Fire Yenta 5/16/03
By Diane Feldman, Managing Editor
Don’t close our fire stations
Thanks to Chief Billy Goldfeder, Loveland-Symmes (OH) Fire Department, for alerting the Yenta to the posters shown above, which are being used by FDNY firefighters in their fight to keep fire stations from closing. Go to www.nofirecuts.com for more on their plight.
Looking for buried “treasure”
From Lieutenant Jay Moltenbrey, Windham (NH) Fire Department: On May 3, 2003, our department and our neighboring Salem (NH) Fire Rescue conducted a joint training burn. The site was an abandoned motel and the former office that was converted into four apartments. To maximize the training in minimal time, Windham Fire used the converted office for its evolutions, and Salem Fire used the 12-unit strip-style hotel for its evolutions.
After a morning full of room fires in the office and the motel, we burned both to the ground and were just mopping up what we considered to be a very successful training burn when I noticed something I thought was strange. A Salem deputy chief was using a pike pole to poke through the rubble. Although this was odd, I let it pass. Salem is a fully paid department with 60 to 70 firefighters–rarely would a deputy have to do such a “menial” task.
About five minutes later, the assistant chief joined in the labored task of overhaul on the sparse but smoldering remains of the motel. Not wanting to let such a golden opportunity pass without comment, I walked over to see such highly skilled officers operate. I commented on how budgets in Salem must be extremely tight if chief officers (not entitled to overtime) were assigned cleanup detail. The only response was a sheepish smirk and a quick dismissal.

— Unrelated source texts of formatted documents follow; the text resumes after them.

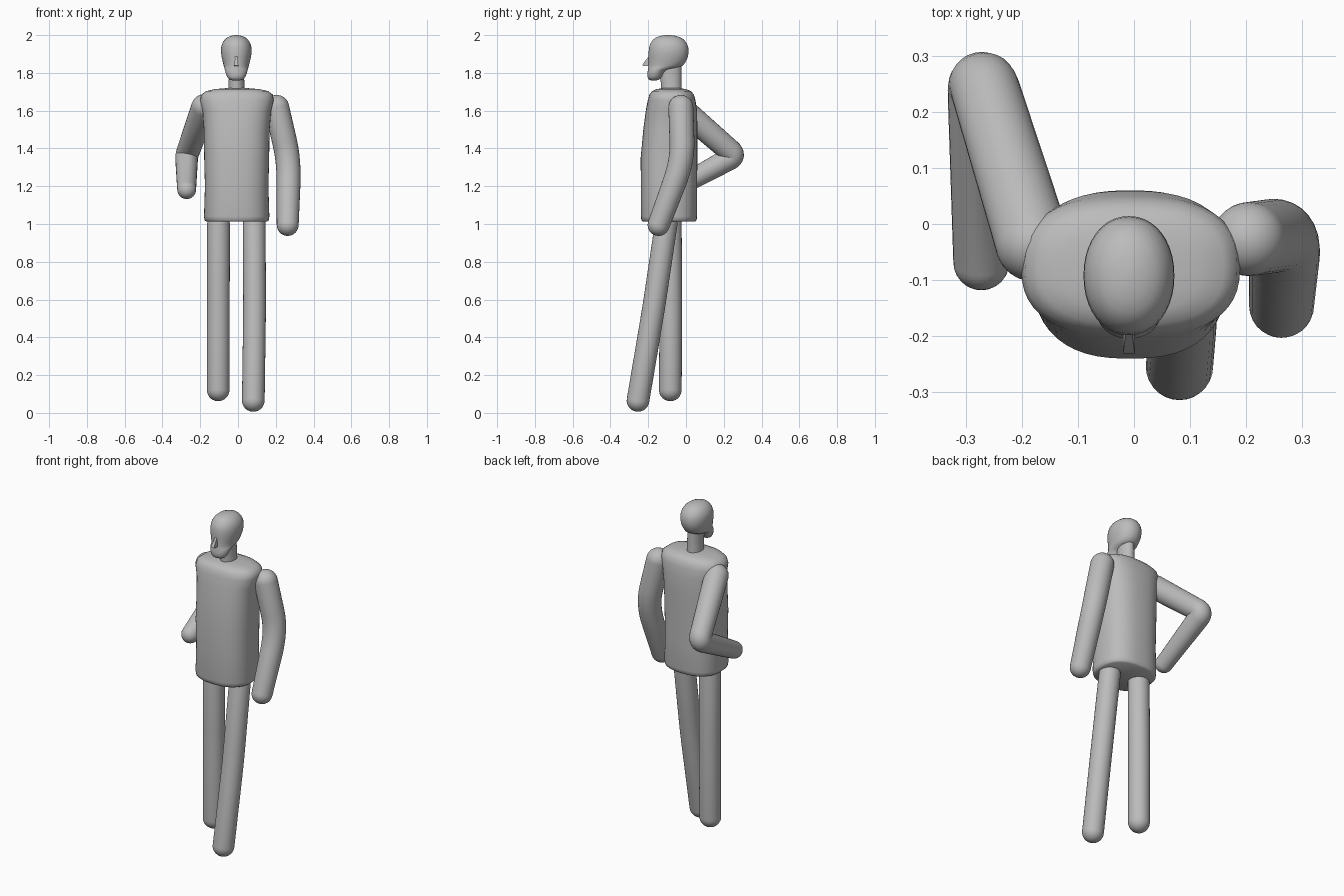
import bpy, bmesh, math
from mathutils import Vector

if "Cube" in bpy.data.objects:
    bpy.data.objects.remove(bpy.data.objects["Cube"])

grey = bpy.data.materials.new("plain grey")
grey.diffuse_color = (0.5, 0.5, 0.5, 1)
grey.use_nodes = True
grey.node_tree.nodes["Principled BSDF"].inputs["Base Color"].default_value = grey.diffuse_color


def finish(name, bm, angle=50):
    bmesh.ops.recalc_face_normals(bm, faces=bm.faces)
    mesh = bpy.data.meshes.new(name)
    bm.to_mesh(mesh)
    bm.free()
    mesh.materials.append(grey)
    for p in mesh.polygons:
        p.use_smooth = True
    mesh.set_sharp_from_angle(angle=math.radians(angle))
    obj = bpy.data.objects.new(name, mesh)
    bpy.context.collection.objects.link(obj)
    return obj


def skin(name, rings, angle=50):
    """Bridge equal-length rings of points and close both ends."""
    bm = bmesh.new()
    loops = [[bm.verts.new(p) for p in ring] for ring in rings]
    n = len(loops[0])
    for a, b in zip(loops, loops[1:]):
        for i in range(n):
            j = (i + 1) % n
            bm.faces.new((a[i], a[j], b[j], b[i]))
    bm.faces.new(loops[0][::-1])
    bm.faces.new(loops[-1])
    return finish(name, bm, angle)


def oval(z, cx, cy, rx, ry, power=2.0, n=40):
    """Horizontal superellipse ring."""
    ring = []
    for i in range(n):
        a = 2 * math.pi * i / n
        c, s = math.cos(a), math.sin(a)
        ring.append((cx + rx * math.copysign(abs(c) ** (2 / power), c),
                     cy + ry * math.copysign(abs(s) ** (2 / power), s), z))
    return ring


def limb(name, start, joint, end, radii, bend=0.25, n=28):
    """Round-ended tube with a softened bend at the joint."""
    p0, p1, p2 = Vector(start), Vector(joint), Vector(end)
    r0, r1, r2 = radii
    d0, d2 = (p1 - p0).normalized(), (p2 - p1).normalized()
    a, b = p1.lerp(p0, bend), p1.lerp(p2, bend)
    path = []
    # rounded top
    for k in range(8):
        t = math.radians(4 + 86 * k / 7)
        path.append((p0 - d0 * r0 * math.cos(t), d0, r0 * math.sin(t)))
    # bend
    ra, rb = r1 + (r0 - r1) * bend, r1 + (r2 - r1) * bend
    for k in range(9):
        t = k / 8
        pos = a.lerp(p1, t).lerp(p1.lerp(b, t), t)
        path.append((pos, d0.lerp(d2, t).normalized(), ra + (rb - ra) * t))
    # rounded tip
    for k in range(8):
        t = math.radians(90 - 86 * k / 7)
        path.append((p2 + d2 * r2 * math.cos(t), d2, r2 * math.sin(t)))
    rings = []
    for pos, d, r in path:
        v = d.cross(Vector((1, 0, 0))).normalized()
        u = v.cross(d)
        rings.append([pos + r * (u * math.cos(2 * math.pi * i / n) +
                                 v * math.sin(2 * math.pi * i / n)) for i in range(n)])
    return skin(name, rings)


# Torso: z, centre x, centre y, half width, half depth
torso = [(1.012, -.007, -.09, .160, .138), (1.020, -.007, -.09, .170, .146),
         (1.040, -.007, -.09, .173, .149), (1.20, -.007, -.09, .168, .149),
         (1.35, -.007, -.09, .172, .150), (1.50, -.007, -.083, .174, .143),
         (1.60, -.006, -.077, .182, .136), (1.655, -.006, -.076, .195, .126),
         (1.685, -.005, -.076, .189, .118), (1.703, -.005, -.077, .165, .103),
         (1.714, -.005, -.078, .120, .080), (1.719, -.005, -.078, .060, .045)]
skin("torso", [oval(*r, power=2.5, n=48) for r in torso])

# Neck
skin("neck", [oval(1.69, -.008, -.078, .045, .056), oval(1.74, -.008, -.078, .042, .054),
              oval(1.79, -.008, -.082, .040, .058), oval(1.86, -.008, -.085, .040, .060)])

# Head: z, front y, back y, half width
head = [(1.760, -.185, -.155, .020), (1.766, -.198, -.140, .038), (1.780, -.204, -.125, .049),
        (1.800, -.204, -.112, .056), (1.818, -.201, -.090, .061), (1.828, -.200, -.040, .064),
        (1.840, -.199, -.015, .067), (1.860, -.198, -.001, .072), (1.885, -.198, .010, .078),
        (1.910, -.198, .014, .081), (1.935, -.195, .012, .080), (1.955, -.189, .005, .075),
        (1.975, -.175, -.010, .063), (1.988, -.158, -.029, .048), (1.996, -.135, -.055, .028),
        (2.000, -.108, -.082, .008)]
skin("head", [oval(z, -.009, (f + b) / 2, w, (b - f) / 2, 2.1) for z, f, b, w in head], 80)

# Nose: small wedge
bm = bmesh.new()
sides = [[bm.verts.new((-.009 + s * w, y, z)) for y, z, w in
          ((-.185, 1.835, .011), (-.231, 1.838, .011), (-.228, 1.848, .010),
           (-.197, 1.888, .006), (-.185, 1.888, .006))] for s in (-1, 1)]
bm.faces.new(sides[0])
bm.faces.new(sides[1][::-1])
for i in range(5):
    j = (i + 1) % 5
    bm.faces.new((sides[0][i], sides[0][j], sides[1][j], sides[1][i]))
finish("nose", bm, 30)

# Arms: one bent behind with the hand at the hip, one hanging
limb("right_arm", (-.180, -.035, 1.620), (-.272, .262, 1.362), (-.272, -.068, 1.182),
     (.067, .061, .050), bend=0.10)
limb("left_arm", (.205, -.027, 1.617), (.270, -.018, 1.335), (.263, -.145, .995),
     (.066, .066, .058), bend=0.35)

# Legs: one upright, one stepping forward
limb("right_leg", (-.103, -.083, 1.00), (-.104, -.080, .55), (-.105, -.083, .122),
     (.060, .060, .060))
limb("left_leg", (.086, -.105, 1.00), (.088, -.172, .55), (.081, -.254, .066),
     (.060, .060, .060))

I went on with my business and would have not though about it again if it were not for
the fact that the next time I looked up, all of the Salem firefighters left on the scene were now picking through the pile with what appeared to be fierce determination. I approached the deputy again and asked if our department could assist them in any way. The area they were in appeared to be well extinguished, but they were working at a fevered pace, so I made the offer.
The deputy turned and asked, “You haven’t seen a thermal imaging camera, have you?” I was horrified and blurted out, “You didn’t leave you your camera in there, did you?” He said, “No, we didn’t leave our camera in there.” I was greatly relieved until he continued, “We left the camera the salesman left us to evaluate in there.”
I could imagine his memo to the chief: “Dear Chief, the thermal imaging camera we evaluated at this weekend’s training burn work superbly right up until we burned it to a crisp. P.S. Can you find $20,000 in the budget for an unexpected training expense?”
They did find the charred shell of a camera, and the deputy placed it in the shiny new protective case that it came in.
Tips for bear season
Did you know Smokey Bear’s image and use are tightly controlled? He’s the property of the USDA Forest Service, the National Association of State Foresters, and the Advertising Council. He’s even got federal legislation, the “Smokey Bear Act,” which says failure to get permission for Smokey’s use will cost you $250 and maybe six months in jail.
To ensure consistency in all uses, there’s a Smokey Bear style guide, which includes the official rules and regulations for the bear whether he appears in print or on the street. It describes how he must be dressed, the color of his pants, and the acceptable range for his expressions.
Quote of the week:
Here’s a good basis for a “mission statement” for the fire service, heard at the 2003 FDIC in Indianapolis: “Our mission never changes. We protect and defend our neighbors from ANY HAZARD.”
On the road again
The Yenta is on the road again for the New York State Chiefs Show in Syracuse June 11-14. Stop by the Fire Engineering booth and introduce yourself.
If you have a tidbit for the Fire Yenta, email email@example.com.
Diane Feldman is a 13-year veteran of Fire Engineering; she has spent the past 12 years as managing editor. She has a B.A. in English/communications. Previously she was an editor at the American Management Association in New York City.